Looking through the entries, count each line where the string "objects" occurs, and write only the total.

··· Records for the task

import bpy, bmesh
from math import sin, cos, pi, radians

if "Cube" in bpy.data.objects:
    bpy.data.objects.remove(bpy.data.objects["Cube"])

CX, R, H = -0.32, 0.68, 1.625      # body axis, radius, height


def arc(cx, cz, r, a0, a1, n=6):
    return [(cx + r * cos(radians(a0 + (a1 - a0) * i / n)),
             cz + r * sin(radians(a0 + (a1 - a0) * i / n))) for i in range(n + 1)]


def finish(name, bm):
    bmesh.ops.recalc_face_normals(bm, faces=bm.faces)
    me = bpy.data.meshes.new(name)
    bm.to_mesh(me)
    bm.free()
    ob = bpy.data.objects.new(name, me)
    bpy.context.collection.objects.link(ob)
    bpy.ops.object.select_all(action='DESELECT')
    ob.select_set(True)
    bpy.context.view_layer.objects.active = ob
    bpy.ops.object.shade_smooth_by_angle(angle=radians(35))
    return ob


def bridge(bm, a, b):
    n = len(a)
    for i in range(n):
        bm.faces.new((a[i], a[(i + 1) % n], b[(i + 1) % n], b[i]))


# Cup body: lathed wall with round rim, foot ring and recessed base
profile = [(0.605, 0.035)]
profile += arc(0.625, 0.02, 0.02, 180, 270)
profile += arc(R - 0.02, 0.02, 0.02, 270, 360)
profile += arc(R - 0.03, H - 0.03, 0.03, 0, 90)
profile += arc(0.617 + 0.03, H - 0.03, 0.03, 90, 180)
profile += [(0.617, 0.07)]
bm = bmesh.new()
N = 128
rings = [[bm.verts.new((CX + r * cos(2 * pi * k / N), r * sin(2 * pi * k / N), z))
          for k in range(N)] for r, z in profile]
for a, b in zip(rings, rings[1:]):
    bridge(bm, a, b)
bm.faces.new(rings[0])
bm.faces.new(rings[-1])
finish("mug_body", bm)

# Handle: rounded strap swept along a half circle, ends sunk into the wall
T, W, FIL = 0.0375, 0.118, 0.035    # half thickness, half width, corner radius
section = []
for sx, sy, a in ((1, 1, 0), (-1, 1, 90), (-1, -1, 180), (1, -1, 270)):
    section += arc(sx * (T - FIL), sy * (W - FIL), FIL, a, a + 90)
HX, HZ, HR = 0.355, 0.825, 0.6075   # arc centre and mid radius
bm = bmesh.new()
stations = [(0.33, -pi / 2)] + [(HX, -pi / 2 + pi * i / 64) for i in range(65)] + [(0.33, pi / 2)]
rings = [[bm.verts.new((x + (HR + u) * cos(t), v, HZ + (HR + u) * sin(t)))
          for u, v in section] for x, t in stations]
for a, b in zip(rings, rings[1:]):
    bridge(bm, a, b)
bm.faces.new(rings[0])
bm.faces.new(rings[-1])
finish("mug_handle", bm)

······

● **Answer to this task**: 5